## Instructions for the task
Give the entries back exactly as they stand, but without pictures.

Document images with source code:
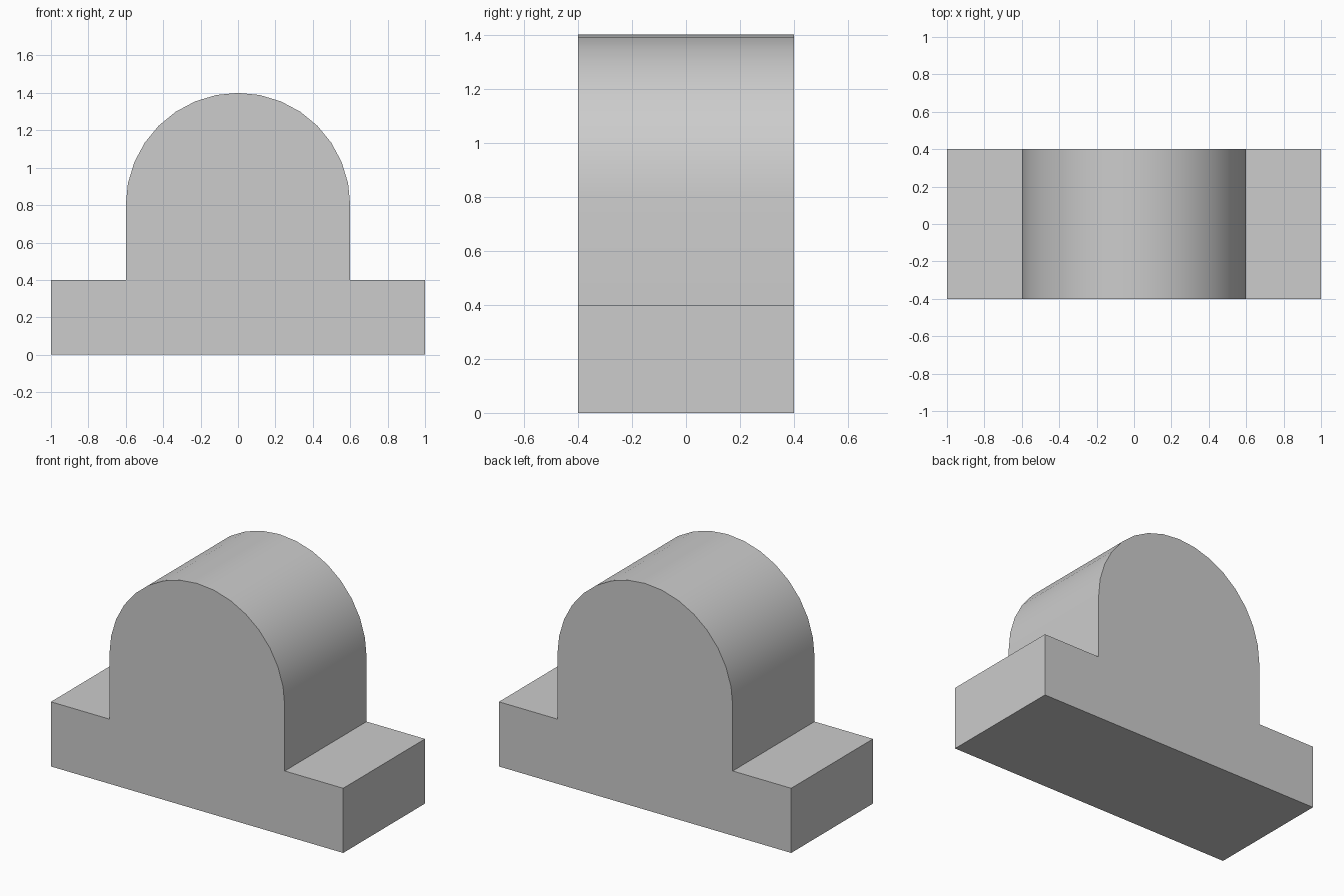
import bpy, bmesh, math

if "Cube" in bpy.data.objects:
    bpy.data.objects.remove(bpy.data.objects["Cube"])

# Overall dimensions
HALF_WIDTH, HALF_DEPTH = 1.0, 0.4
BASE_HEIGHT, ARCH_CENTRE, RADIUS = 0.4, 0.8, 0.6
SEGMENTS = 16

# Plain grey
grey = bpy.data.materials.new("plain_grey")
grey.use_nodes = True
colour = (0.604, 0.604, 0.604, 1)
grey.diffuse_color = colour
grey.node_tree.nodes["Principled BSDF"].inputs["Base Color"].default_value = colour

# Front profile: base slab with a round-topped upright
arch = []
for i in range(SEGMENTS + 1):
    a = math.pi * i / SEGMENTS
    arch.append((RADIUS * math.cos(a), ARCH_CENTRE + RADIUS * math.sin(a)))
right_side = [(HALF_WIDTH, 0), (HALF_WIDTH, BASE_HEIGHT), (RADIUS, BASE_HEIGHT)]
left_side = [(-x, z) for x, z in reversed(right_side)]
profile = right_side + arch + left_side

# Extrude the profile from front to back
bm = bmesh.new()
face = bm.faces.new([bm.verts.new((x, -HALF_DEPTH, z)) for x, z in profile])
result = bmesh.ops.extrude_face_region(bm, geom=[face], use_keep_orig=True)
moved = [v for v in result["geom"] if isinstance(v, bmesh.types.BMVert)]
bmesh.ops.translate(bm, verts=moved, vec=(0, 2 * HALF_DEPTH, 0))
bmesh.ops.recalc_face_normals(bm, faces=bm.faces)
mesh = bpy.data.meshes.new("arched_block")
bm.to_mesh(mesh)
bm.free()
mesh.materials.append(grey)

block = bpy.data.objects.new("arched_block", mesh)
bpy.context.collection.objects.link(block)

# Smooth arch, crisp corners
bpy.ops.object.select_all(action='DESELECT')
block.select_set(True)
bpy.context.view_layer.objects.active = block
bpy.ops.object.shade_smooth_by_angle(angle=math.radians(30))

## Answer space
import bpy, bmesh, math

if "Cube" in bpy.data.objects:
    bpy.data.objects.remove(bpy.data.objects["Cube"])

# Overall dimensions
HALF_WIDTH, HALF_DEPTH = 1.0, 0.4
BASE_HEIGHT, ARCH_CENTRE, RADIUS = 0.4, 0.8, 0.6
SEGMENTS = 16

# Plain grey
grey = bpy.data.materials.new("plain_grey")
grey.use_nodes = True
colour = (0.604, 0.604, 0.604, 1)
grey.diffuse_color = colour
grey.node_tree.nodes["Principled BSDF"].inputs["Base Color"].default_value = colour

# Front profile: base slab with a round-topped upright
arch = []
for i in range(SEGMENTS + 1):
    a = math.pi * i / SEGMENTS
    arch.append((RADIUS * math.cos(a), ARCH_CENTRE + RADIUS * math.sin(a)))
right_side = [(HALF_WIDTH, 0), (HALF_WIDTH, BASE_HEIGHT), (RADIUS, BASE_HEIGHT)]
left_side = [(-x, z) for x, z in reversed(right_side)]
profile = right_side + arch + left_side

# Extrude the profile from front to back
bm = bmesh.new()
face = bm.faces.new([bm.verts.new((x, -HALF_DEPTH, z)) for x, z in profile])
result = bmesh.ops.extrude_face_region(bm, geom=[face], use_keep_orig=True)
moved = [v for v in result["geom"] if isinstance(v, bmesh.types.BMVert)]
bmesh.ops.translate(bm, verts=moved, vec=(0, 2 * HALF_DEPTH, 0))
bmesh.ops.recalc_face_normals(bm, faces=bm.faces)
mesh = bpy.data.meshes.new("arched_block")
bm.to_mesh(mesh)
bm.free()
mesh.materials.append(grey)

block = bpy.data.objects.new("arched_block", mesh)
bpy.context.collection.objects.link(block)

# Smooth arch, crisp corners
bpy.ops.object.select_all(action='DESELECT')
block.select_set(True)
bpy.context.view_layer.objects.active = block
bpy.ops.object.shade_smooth_by_angle(angle=math.radians(30))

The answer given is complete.